> **Work instructions**
Each line that includes "corners" must be copied from the records.
[[ Extracted records open ]]
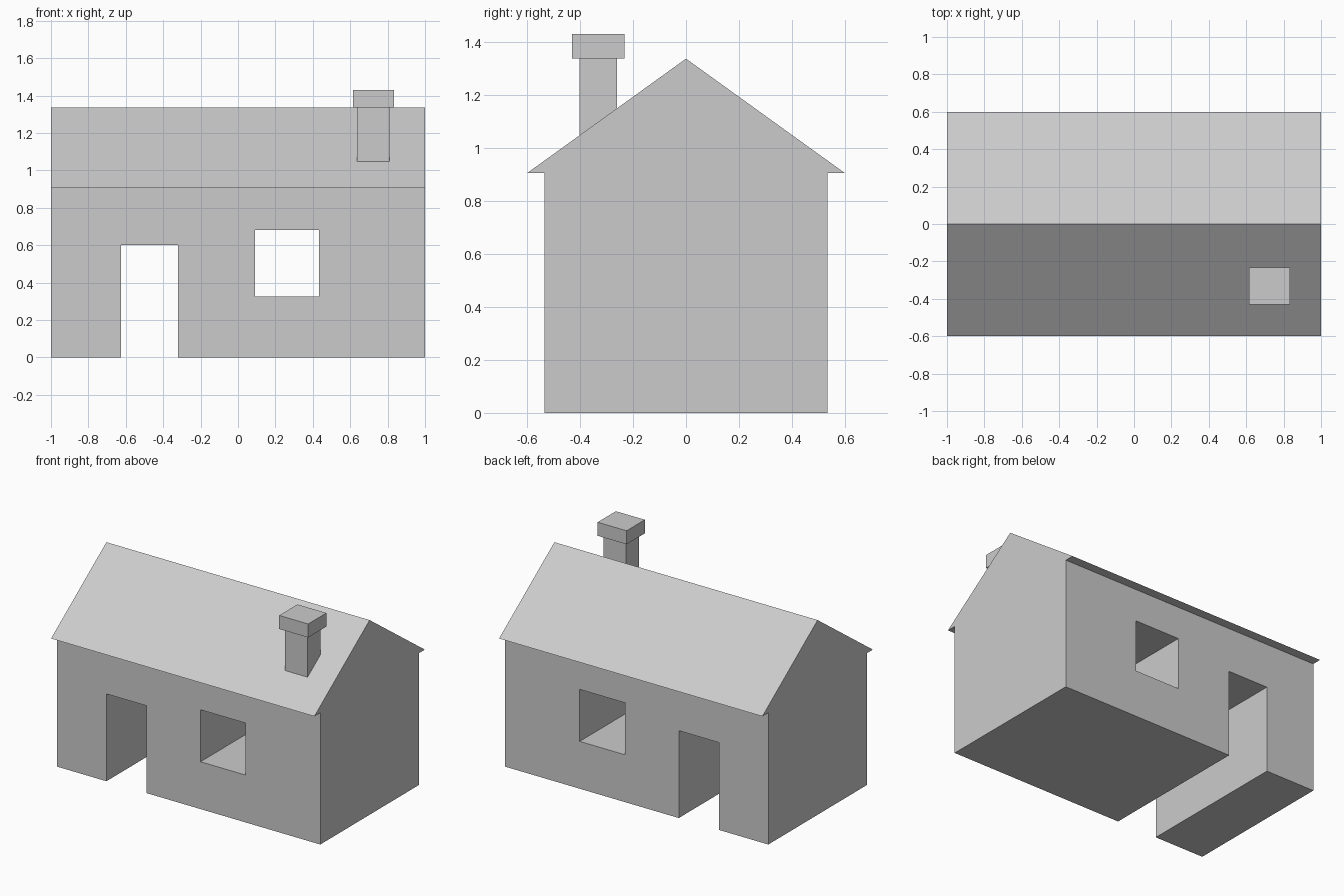
import bpy, bmesh
from mathutils import Vector

cube = bpy.data.objects.get("Cube")
if cube:
    bpy.data.objects.remove(cube, do_unlink=True)

grey = bpy.data.materials.new("plain grey")
grey.use_nodes = True
colour = (0.6, 0.6, 0.6, 1.0)
grey.diffuse_color = colour
grey.node_tree.nodes["Principled BSDF"].inputs["Base Color"].default_value = colour


def add_object(name, bm):
    bmesh.ops.recalc_face_normals(bm, faces=bm.faces)
    mesh = bpy.data.meshes.new(name)
    bm.to_mesh(mesh)
    bm.free()
    mesh.materials.append(grey)
    obj = bpy.data.objects.new(name, mesh)
    bpy.context.collection.objects.link(obj)
    return obj


def add_box(name, low, high):
    """Box between two opposite corners."""
    low, high = Vector(low), Vector(high)
    bm = bmesh.new()
    bmesh.ops.create_cube(bm, size=1)
    bmesh.ops.scale(bm, vec=high - low, verts=bm.verts)
    bmesh.ops.translate(bm, vec=(low + high) / 2, verts=bm.verts)
    return add_object(name, bm)


def add_prism(name, profile, half_length):
    """Side profile of (y, z) points extruded along x."""
    bm = bmesh.new()
    face = bm.faces.new([bm.verts.new((-half_length, y, z)) for y, z in profile])
    new = bmesh.ops.extrude_face_region(bm, geom=[face])["geom"]
    verts = [v for v in new if isinstance(v, bmesh.types.BMVert)]
    bmesh.ops.translate(bm, vec=(2 * half_length, 0, 0), verts=verts)
    return add_object(name, bm)


def cut(target, cutter):
    """Subtract the cutter and discard it."""
    cutter.hide_render = True
    mod = target.modifiers.new(cutter.name, "BOOLEAN")
    mod.operation = "DIFFERENCE"
    mod.solver = "EXACT"
    mod.object = cutter
    bpy.context.view_layer.objects.active = target
    bpy.ops.object.modifier_apply(modifier=mod.name)
    bpy.data.objects.remove(cutter, do_unlink=True)


# Walls and overhanging gable roof as one solid
wall, eave, eave_z, ridge_z = 0.535, 0.6, 0.905, 1.337
right_half = [(wall, 0), (wall, eave_z), (eave, eave_z)]
left_half = [(-y, z) for y, z in reversed(right_half)]
house = add_prism("house_walls_and_roof", right_half + [(0, ridge_z)] + left_half, 1)

# Doorway and window run straight through the house
cut(house, add_box("doorway_cutter", (-0.625, -1, -0.2), (-0.32, 1, 0.6)))
cut(house, add_box("window_cutter", (0.09, -1, 0.325), (0.433, 1, 0.682)))

# Chimney on the front slope
add_box("chimney_stack", (0.637, -0.402, 1.0), (0.81, -0.26, 1.34))
add_box("chimney_cap", (0.614, -0.43, 1.337), (0.834, -0.232, 1.43))
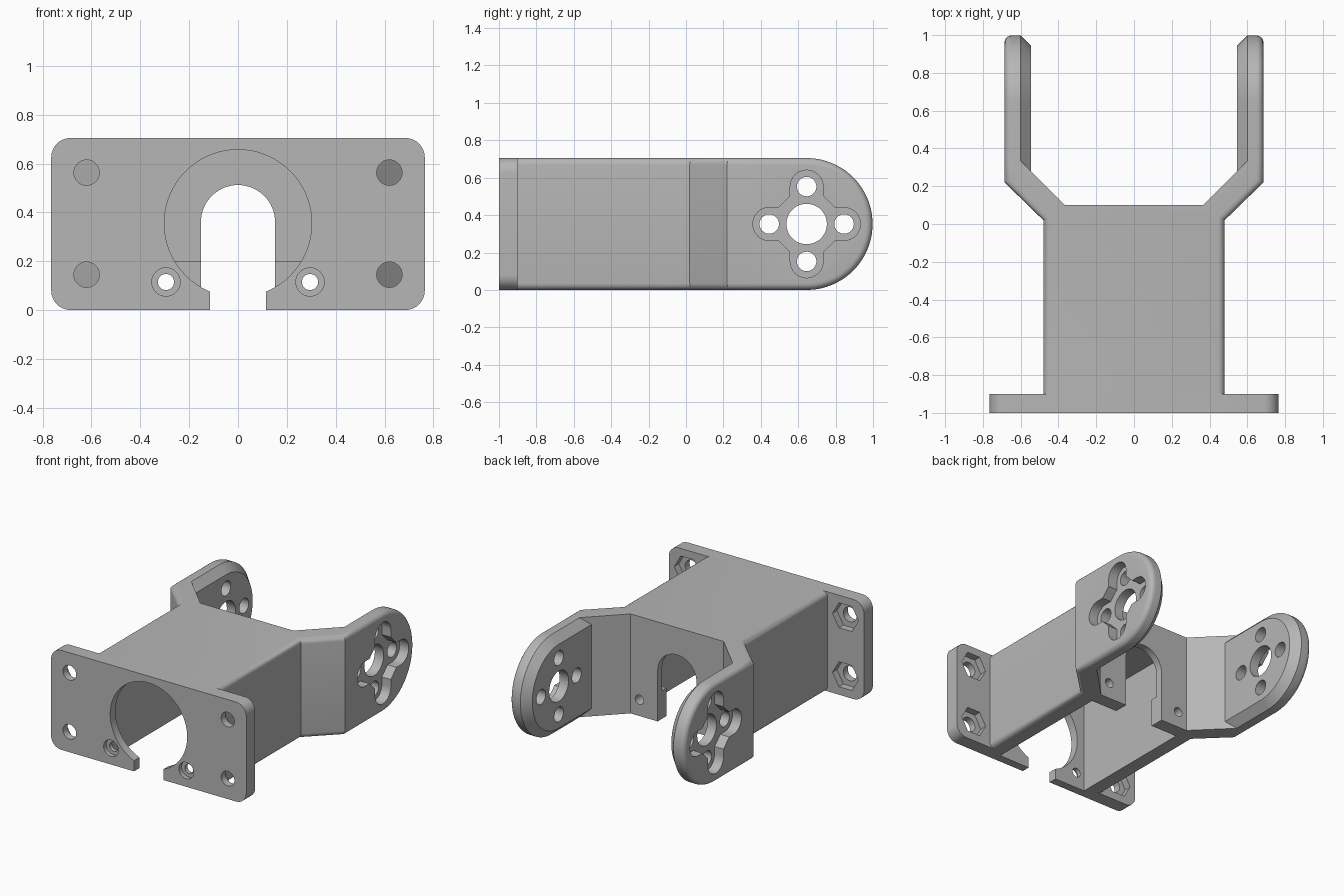
import bpy, bmesh
from math import sin, cos, pi, radians

cube = bpy.data.objects.get("Cube")
if cube:
    bpy.data.objects.remove(cube)

H = 0.705            # overall height
R = H / 2            # arm end radius, also mid height
PIVOT = 0.645        # y of the arm pivot
FILLET = 0.035

grey = bpy.data.materials.new("bracket_grey")
grey.use_nodes = True
grey.diffuse_color = (0.47, 0.47, 0.47, 1)
grey.node_tree.nodes["Principled BSDF"].inputs["Base Color"].default_value = (0.47, 0.47, 0.47, 1)


def arc(cx, cy, r, a0, a1, n=16):
    angles = [radians(a0 + (a1 - a0) * i / n) for i in range(n + 1)]
    return [(cx + r * cos(a), cy + r * sin(a)) for a in angles]


def circle(cx, cy, r, n=40):
    return arc(cx, cy, r, 0, 360, n)[:-1]


def rect(x0, x1, y0, y1):
    return [(x0, y0), (x1, y0), (x1, y1), (x0, y1)]


def place(points, axis, t):
    """Put a 2D outline on the plane axis = t."""
    if axis == "x":
        return [(t, a, b) for a, b in points]
    if axis == "y":
        return [(a, t, b) for a, b in points]
    return [(a, b, t) for a, b in points]


def loft(name, rings):
    """Closed solid through a row of matching outlines."""
    bm = bmesh.new()
    rows = [[bm.verts.new(p) for p in ring] for ring in rings]
    n = len(rows[0])
    for low, high in zip(rows, rows[1:]):
        for i in range(n):
            j = (i + 1) % n
            bm.faces.new((low[i], low[j], high[j], high[i]))
    bm.faces.new(rows[0])
    bm.faces.new(rows[-1])
    bmesh.ops.recalc_face_normals(bm, faces=bm.faces)
    mesh = bpy.data.meshes.new(name)
    bm.to_mesh(mesh)
    bm.free()
    mesh.materials.append(grey)
    obj = bpy.data.objects.new(name, mesh)
    bpy.context.collection.objects.link(obj)
    return obj


def prism(name, points, axis, lo, hi):
    return loft(name, [place(points, axis, lo), place(points, axis, hi)])


def activate(obj):
    bpy.ops.object.select_all(action="DESELECT")
    obj.select_set(True)
    bpy.context.view_layer.objects.active = obj


def cut(obj, points, axis, lo, hi, operation="DIFFERENCE"):
    cutter = prism("cutter", points, axis, lo, hi)
    cutter.hide_render = True
    mod = obj.modifiers.new("cut", "BOOLEAN")
    mod.operation, mod.solver, mod.object = operation, "EXACT", cutter
    activate(obj)
    bpy.ops.object.modifier_apply(modifier=mod.name)
    bpy.data.objects.remove(cutter)


def finish(obj):
    activate(obj)
    bpy.ops.object.shade_smooth_by_angle(angle=radians(30))


def cut_cavity(obj):
    cut(obj, rect(-0.36, 0.36, -0.1, 0.657), "y", -0.94, 0.05)


# Front plate with rounded corners
w, c = 0.765, 0.08
outline = (arc(w - c, c, c, -90, 0, 8) + arc(w - c, H - c, c, 0, 90, 8)
           + arc(c - w, H - c, c, 90, 180, 8) + arc(c - w, c, c, 180, 270, 8))
plate = prism("front_plate", outline, "y", -1, -0.9)
cut_cavity(plate)
cut(plate, circle(0, 0.355, 0.302, 72), "y", -1.1, -0.8)
cut(plate, rect(-0.115, 0.115, -0.1, 0.2), "y", -1.1, -0.8)
for s in (-1, 1):
    # Mounting holes with hexagonal nut pockets behind
    for z in (0.145, 0.563):
        cut(plate, circle(s * 0.62, z, 0.052), "y", -1.1, -0.8)
        cut(plate, circle(s * 0.62, z, 0.102, 6), "y", -0.95, -0.8)
    # Counterbored screw holes
    cut(plate, circle(s * 0.295, 0.115, 0.033), "y", -1.1, -0.8)
    cut(plate, circle(s * 0.295, 0.115, 0.058), "y", -1.1, -0.97)
finish(plate)

# Body sleeve with flared elbows
half = [(0.48, -0.9), (0.48, 0.02), (0.685, 0.22), (0.685, 0.335), (0.6, 0.335), (0.365, 0.1)]
body = prism("body_sleeve", half + [(-x, y) for x, y in reversed(half)], "z", 0, H)
bm = bmesh.new()
bm.from_mesh(body.data)


def is_outer(edge):
    a, b = (v.co for v in edge.verts)
    return (abs(a.z - b.z) < 0.01 and a.x * b.x > 0 and min(abs(a.x), abs(b.x)) > 0.47
            and abs(a.y - b.y) > 0.01)


bmesh.ops.bevel(bm, geom=[e for e in bm.edges if is_outer(e)], offset=FILLET,
                segments=6, profile=0.5, affect="EDGES")
bm.to_mesh(body.data)
bm.free()
cut_cavity(body)
# Screw bosses inside the rear wall
for s in (-1, 1):
    cut(body, rect(*sorted((s * 0.12, s * 0.4)), 0, 0.2), "y", 0, 0.08, "UNION")
# Arched cable slot and screw holes in the rear wall
cut(body, [(-0.152, -0.1), (0.152, -0.1)] + arc(0, 0.36, 0.152, 0, 180, 32), "y", -0.2, 0.2)
for s in (-1, 1):
    cut(body, circle(s * 0.295, 0.115, 0.033), "y", -0.2, 0.2)
finish(body)

# Cross-shaped recess outline for the arms
recess = []
lobe = [(0.15, -0.088)] + arc(0.2, 0, 0.088, -90, 90) + [(0.15, 0.088)]
for k in range(4):
    ca, sa = round(cos(k * pi / 2)), round(sin(k * pi / 2))
    recess += [(PIVOT + a * ca - b * sa, R + a * sa + b * ca) for a, b in lobe]


def arm_ring(x, inset, start):
    pts = [(start, inset)] + arc(PIVOT, R, R - inset, -90, 90, 40) + [(start, H - inset)]
    return place(pts, "x", x)


# Arms: chamfered inside, rounded outside
for name, s in (("left_arm", 1), ("right_arm", -1)):
    rings = [arm_ring(s * 0.545, 0.055, 0.28), arm_ring(s * 0.6, 0, 0.335)]
    for i in range(7):
        t = i * pi / 12
        rings.append(arm_ring(s * (0.65 + FILLET * sin(t)), FILLET * (1 - cos(t)), 0.335))
    arm = loft(name, rings)
    cut(arm, recess, "x", s * 0.615, s * 0.8)
    cut(arm, circle(PIVOT, R, 0.108, 48), "x", s * 0.4, s * 0.8)
    for dy, dz in ((0.2, 0), (-0.2, 0), (0, 0.2), (0, -0.2)):
        cut(arm, circle(PIVOT + dy, R + dz, 0.052), "x", s * 0.4, s * 0.8)
    finish(arm)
[[ Extracted records closed ]]
> **Written reply**
    """Box between two opposite corners."""
# Front plate with rounded corners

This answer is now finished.